By shifting to a digital system, you can maximize the flexibility of your workforce.

For example, you can fulfill increases in work without having to recruit new people. In addition, you can free up your people to work on value-add activity such as bidding and developing brand proposition, instead of administration.

Areas you can streamline using mobile and electronic data

Digitalization enables you to get the right information to the right people at the right time. It can result in you making efficiencies across the entire business, covering:

  • Estimating: Use online tools instead of sharing paper spreadsheets to increase inefficiency.
  • Financial documents: Streamline processes through the whole lifecycle – from requisitions to payment received – using tools such as barcode scanners, uploaded photos of delivery dockets and automation technology married together in a single system. And you can consolidate multiple documents into a scanned invoice to save time.
  • Work in Progress (WIP) inquiries/reports: Quickly summarize sophisticated data into simple reports.
  • Budget control: Get an instant understanding of budgets and costs for sites, projects, or phases whenever you need it.
  • Processes: Speed up processing by implementing clear procedures and rules for all workers, including mobile staff. Delegate administration to known individuals. Control approvals and sign offs.
  • HR: Manage holidays, training records, certificates, disciplinary procedures with ease.
  • Health, safety, environment, quality: Keep robust and reliable records relating to certifications, accreditations, site issues, and near-misses.
  • Financial reports: Provide key data and insight for the management team with a few clicks.

Seven steps to mobilize digital data

Digital transformation marks a major shift for medium-size construction companies. It’s sensible to adopt a realistic and phased approach.

Here are seven steps for your firm to take in order to mobilize digital data.

1. Set up a project team

Get representation from all departments and functions likely to be impacted by a shift to digital. This will maximize expertise and engagement.

2. Get feedback

Encourage people to make suggestions, to maximize engagement and support.

3. Review the data you have

Do you actually need to collect all of this information? Does this data need to be inputted into a new system, or can it be removed completely?

Take the time to review what you have.

4. Map processes

Review whether your processes cover all workers, including mobile teams. Scope what you are trying to achieve and, if necessary, create new processes aligned to these objectives.

Streamline stages wherever you can.

5. Draw a line under selected paper processes

Communicate with your teams any deadlines when paper processes will end and new systems will start, so everyone is prepared.

6. Work in phases

Don’t try to change everything at once or you risk being overwhelmed and replacing one form of administration with another.

Start by digitalizing one or two processes and build the system over time.

7. Ask for help

Don’t be afraid to ask for support from a specialist to tailor solutions to meet your needs.

Final thoughts

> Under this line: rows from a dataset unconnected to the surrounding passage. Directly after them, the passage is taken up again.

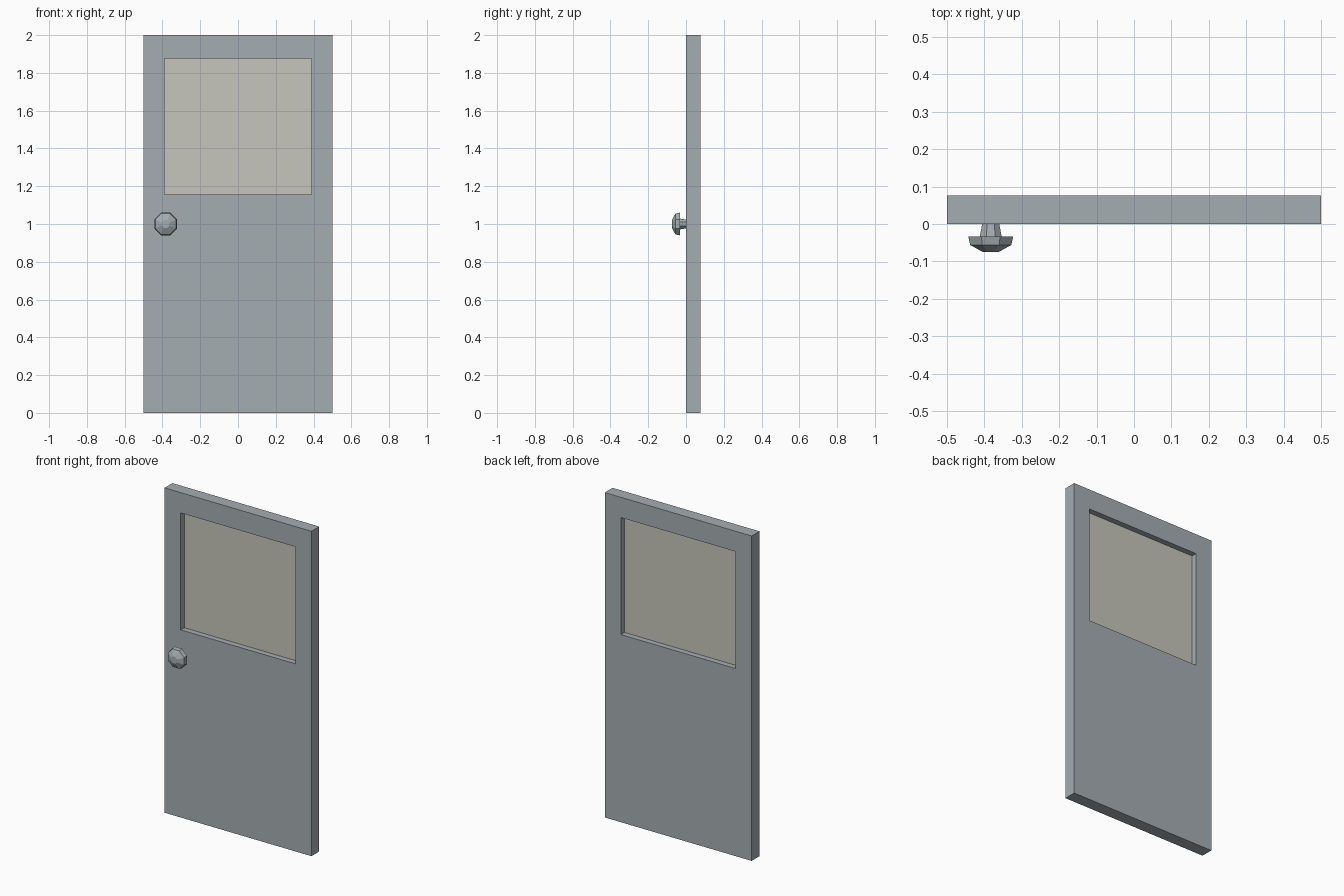
import bpy, math
from mathutils import Vector

if "Cube" in bpy.data.objects:
    bpy.data.objects.remove(bpy.data.objects["Cube"])


def material(name, srgb):
    m = bpy.data.materials.new(name)
    lin = [((c / 255 + 0.055) / 1.055) ** 2.4 for c in srgb]
    m.diffuse_color = (*lin, 1.0)
    m.use_nodes = True
    m.node_tree.nodes["Principled BSDF"].inputs["Base Color"].default_value = m.diffuse_color
    return m


def mesh_object(name, verts, faces, mat):
    me = bpy.data.meshes.new(name)
    me.from_pydata(verts, [], faces)
    me.materials.append(mat)
    ob = bpy.data.objects.new(name, me)
    bpy.context.collection.objects.link(ob)
    return ob


def box(name, lo, hi, mat):
    bpy.ops.mesh.primitive_cube_add(size=1, location=(Vector(lo) + Vector(hi)) / 2)
    ob = bpy.context.object
    ob.name = name
    ob.scale = Vector(hi) - Vector(lo)
    bpy.ops.object.transform_apply(location=True, rotation=False, scale=True)
    ob.data.materials.append(mat)
    return ob


steel = material("grey_blue_paint", (165, 173, 178))
glass = material("pale_warm_glass", (198, 198, 188))

T = 0.076                      # door thickness
WX, WZ0, WZ1 = 0.39, 1.155, 1.875   # window opening

# Door slab: front and back rings around the opening, joined by walls
outer = [(-0.5, 0), (0.5, 0), (0.5, 2), (-0.5, 2)]
inner = [(-WX, WZ0), (WX, WZ0), (WX, WZ1), (-WX, WZ1)]
verts = [(x, y, z) for y in (0, T) for ring in (outer, inner) for x, z in ring]
faces = []
for i in range(4):
    j = (i + 1) % 4
    faces += [(i, j, 4 + j, 4 + i),               # front
              (8 + j, 8 + i, 12 + i, 12 + j),     # back
              (j, i, 8 + i, 8 + j),               # outer edge
              (4 + i, 4 + j, 12 + j, 12 + i)]     # opening reveal
mesh_object("door_slab", verts, faces, steel)

# Window pane set at mid depth
box("window_pane", (-WX, T / 2 - 0.003, WZ0), (WX, T / 2 + 0.003, WZ1), glass)

# Door knob: eight-sided lathe, flats facing up; (y, half width across flats)
profile = [(0.0, 0.023), (-0.033, 0.029), (-0.033, 0.06),
           (-0.056, 0.055), (-0.075, 0.021)]
N = 8
kv = []
for y, a in profile:
    r = a / math.cos(math.pi / N)
    for k in range(N):
        t = (k + 0.5) * 2 * math.pi / N
        kv.append((-0.383 + r * math.cos(t), y, 1.0 + r * math.sin(t)))
kf = [(s * N + k, s * N + (k + 1) % N, (s + 1) * N + (k + 1) % N, (s + 1) * N + k)
      for s in range(len(profile) - 1) for k in range(N)]
kf.append(tuple(range(4 * N, 5 * N)))
kf.append(tuple(reversed(range(N))))
mesh_object("door_knob", kv, kf, steel)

There’s no doubt that digitalizing your business can be a challenge.

But if your construction firm can rise to it and tackle it head on, you’ll be rewarded with reduced time, effort and cost associated with manual processes, resulting in a renewed focus on growth.